» **RECORD EXCERPTS**
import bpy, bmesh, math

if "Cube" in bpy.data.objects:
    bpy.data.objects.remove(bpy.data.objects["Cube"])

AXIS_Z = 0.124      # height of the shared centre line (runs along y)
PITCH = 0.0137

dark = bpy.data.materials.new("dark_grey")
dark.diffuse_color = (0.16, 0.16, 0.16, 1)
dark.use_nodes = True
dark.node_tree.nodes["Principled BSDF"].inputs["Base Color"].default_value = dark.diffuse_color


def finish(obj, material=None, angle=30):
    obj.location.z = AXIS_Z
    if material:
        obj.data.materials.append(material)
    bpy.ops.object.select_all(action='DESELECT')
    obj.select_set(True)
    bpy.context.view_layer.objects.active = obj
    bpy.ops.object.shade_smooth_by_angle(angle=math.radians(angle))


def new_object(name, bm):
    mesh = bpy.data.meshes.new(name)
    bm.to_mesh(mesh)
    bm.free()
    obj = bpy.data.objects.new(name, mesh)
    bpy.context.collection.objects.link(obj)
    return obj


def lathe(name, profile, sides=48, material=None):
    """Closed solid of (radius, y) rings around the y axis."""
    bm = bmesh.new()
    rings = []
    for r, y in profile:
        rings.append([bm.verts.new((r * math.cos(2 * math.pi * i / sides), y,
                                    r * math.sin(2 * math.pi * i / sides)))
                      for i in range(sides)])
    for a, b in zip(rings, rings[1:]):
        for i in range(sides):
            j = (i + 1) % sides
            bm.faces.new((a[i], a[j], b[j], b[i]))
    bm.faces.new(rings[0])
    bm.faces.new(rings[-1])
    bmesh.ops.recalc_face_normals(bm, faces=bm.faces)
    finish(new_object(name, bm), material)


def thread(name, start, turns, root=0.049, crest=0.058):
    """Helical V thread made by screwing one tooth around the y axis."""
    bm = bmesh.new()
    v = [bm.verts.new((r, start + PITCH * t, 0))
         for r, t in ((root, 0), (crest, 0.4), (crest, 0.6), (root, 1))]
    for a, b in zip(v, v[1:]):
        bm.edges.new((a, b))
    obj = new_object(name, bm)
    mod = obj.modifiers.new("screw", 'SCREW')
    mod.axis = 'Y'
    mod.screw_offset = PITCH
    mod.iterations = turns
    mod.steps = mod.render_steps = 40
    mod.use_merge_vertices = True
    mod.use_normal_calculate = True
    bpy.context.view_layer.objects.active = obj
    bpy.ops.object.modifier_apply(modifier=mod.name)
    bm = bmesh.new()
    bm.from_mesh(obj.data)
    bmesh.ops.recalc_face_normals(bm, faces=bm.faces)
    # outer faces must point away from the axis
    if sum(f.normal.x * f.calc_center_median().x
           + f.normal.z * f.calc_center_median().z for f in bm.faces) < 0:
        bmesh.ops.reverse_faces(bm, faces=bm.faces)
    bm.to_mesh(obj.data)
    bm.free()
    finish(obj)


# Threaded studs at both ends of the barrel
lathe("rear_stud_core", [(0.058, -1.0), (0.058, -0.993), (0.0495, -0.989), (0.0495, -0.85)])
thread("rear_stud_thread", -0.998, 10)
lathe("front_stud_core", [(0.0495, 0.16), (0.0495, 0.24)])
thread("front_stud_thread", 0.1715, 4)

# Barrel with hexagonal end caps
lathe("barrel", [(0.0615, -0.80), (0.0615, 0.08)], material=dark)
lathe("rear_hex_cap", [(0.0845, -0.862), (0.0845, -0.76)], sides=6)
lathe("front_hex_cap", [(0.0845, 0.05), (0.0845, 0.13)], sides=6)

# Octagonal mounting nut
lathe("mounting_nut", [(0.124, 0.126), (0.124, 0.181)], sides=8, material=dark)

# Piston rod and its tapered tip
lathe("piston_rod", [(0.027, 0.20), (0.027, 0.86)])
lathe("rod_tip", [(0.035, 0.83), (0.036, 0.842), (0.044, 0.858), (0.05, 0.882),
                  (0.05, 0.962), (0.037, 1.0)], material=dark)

» **EXERCISE DETAILS**
What you write must match the material above exactly and in full.

» **YOUR RESPONSE**
import bpy, bmesh, math

if "Cube" in bpy.data.objects:
    bpy.data.objects.remove(bpy.data.objects["Cube"])

AXIS_Z = 0.124      # height of the shared centre line (runs along y)
PITCH = 0.0137

dark = bpy.data.materials.new("dark_grey")
dark.diffuse_color = (0.16, 0.16, 0.16, 1)
dark.use_nodes = True
dark.node_tree.nodes["Principled BSDF"].inputs["Base Color"].default_value = dark.diffuse_color


def finish(obj, material=None, angle=30):
    obj.location.z = AXIS_Z
    if material:
        obj.data.materials.append(material)
    bpy.ops.object.select_all(action='DESELECT')
    obj.select_set(True)
    bpy.context.view_layer.objects.active = obj
    bpy.ops.object.shade_smooth_by_angle(angle=math.radians(angle))


def new_object(name, bm):
    mesh = bpy.data.meshes.new(name)
    bm.to_mesh(mesh)
    bm.free()
    obj = bpy.data.objects.new(name, mesh)
    bpy.context.collection.objects.link(obj)
    return obj


def lathe(name, profile, sides=48, material=None):
    """Closed solid of (radius, y) rings around the y axis."""
    bm = bmesh.new()
    rings = []
    for r, y in profile:
        rings.append([bm.verts.new((r * math.cos(2 * math.pi * i / sides), y,
                                    r * math.sin(2 * math.pi * i / sides)))
                      for i in range(sides)])
    for a, b in zip(rings, rings[1:]):
        for i in range(sides):
            j = (i + 1) % sides
            bm.faces.new((a[i], a[j], b[j], b[i]))
    bm.faces.new(rings[0])
    bm.faces.new(rings[-1])
    bmesh.ops.recalc_face_normals(bm, faces=bm.faces)
    finish(new_object(name, bm), material)


def thread(name, start, turns, root=0.049, crest=0.058):
    """Helical V thread made by screwing one tooth around the y axis."""
    bm = bmesh.new()
    v = [bm.verts.new((r, start + PITCH * t, 0))
         for r, t in ((root, 0), (crest, 0.4), (crest, 0.6), (root, 1))]
    for a, b in zip(v, v[1:]):
        bm.edges.new((a, b))
    obj = new_object(name, bm)
    mod = obj.modifiers.new("screw", 'SCREW')
    mod.axis = 'Y'
    mod.screw_offset = PITCH
    mod.iterations = turns
    mod.steps = mod.render_steps = 40
    mod.use_merge_vertices = True
    mod.use_normal_calculate = True
    bpy.context.view_layer.objects.active = obj
    bpy.ops.object.modifier_apply(modifier=mod.name)
    bm = bmesh.new()
    bm.from_mesh(obj.data)
    bmesh.ops.recalc_face_normals(bm, faces=bm.faces)
    # outer faces must point away from the axis
    if sum(f.normal.x * f.calc_center_median().x
           + f.normal.z * f.calc_center_median().z for f in bm.faces) < 0:
        bmesh.ops.reverse_faces(bm, faces=bm.faces)
    bm.to_mesh(obj.data)
    bm.free()
    finish(obj)


# Threaded studs at both ends of the barrel
lathe("rear_stud_core", [(0.058, -1.0), (0.058, -0.993), (0.0495, -0.989), (0.0495, -0.85)])
thread("rear_stud_thread", -0.998, 10)
lathe("front_stud_core", [(0.0495, 0.16), (0.0495, 0.24)])
thread("front_stud_thread", 0.1715, 4)

# Barrel with hexagonal end caps
lathe("barrel", [(0.0615, -0.80), (0.0615, 0.08)], material=dark)
lathe("rear_hex_cap", [(0.0845, -0.862), (0.0845, -0.76)], sides=6)
lathe("front_hex_cap", [(0.0845, 0.05), (0.0845, 0.13)], sides=6)

# Octagonal mounting nut
lathe("mounting_nut", [(0.124, 0.126), (0.124, 0.181)], sides=8, material=dark)

# Piston rod and its tapered tip
lathe("piston_rod", [(0.027, 0.20), (0.027, 0.86)])
lathe("rod_tip", [(0.035, 0.83), (0.036, 0.842), (0.044, 0.858), (0.05, 0.882),
                  (0.05, 0.962), (0.037, 1.0)], material=dark)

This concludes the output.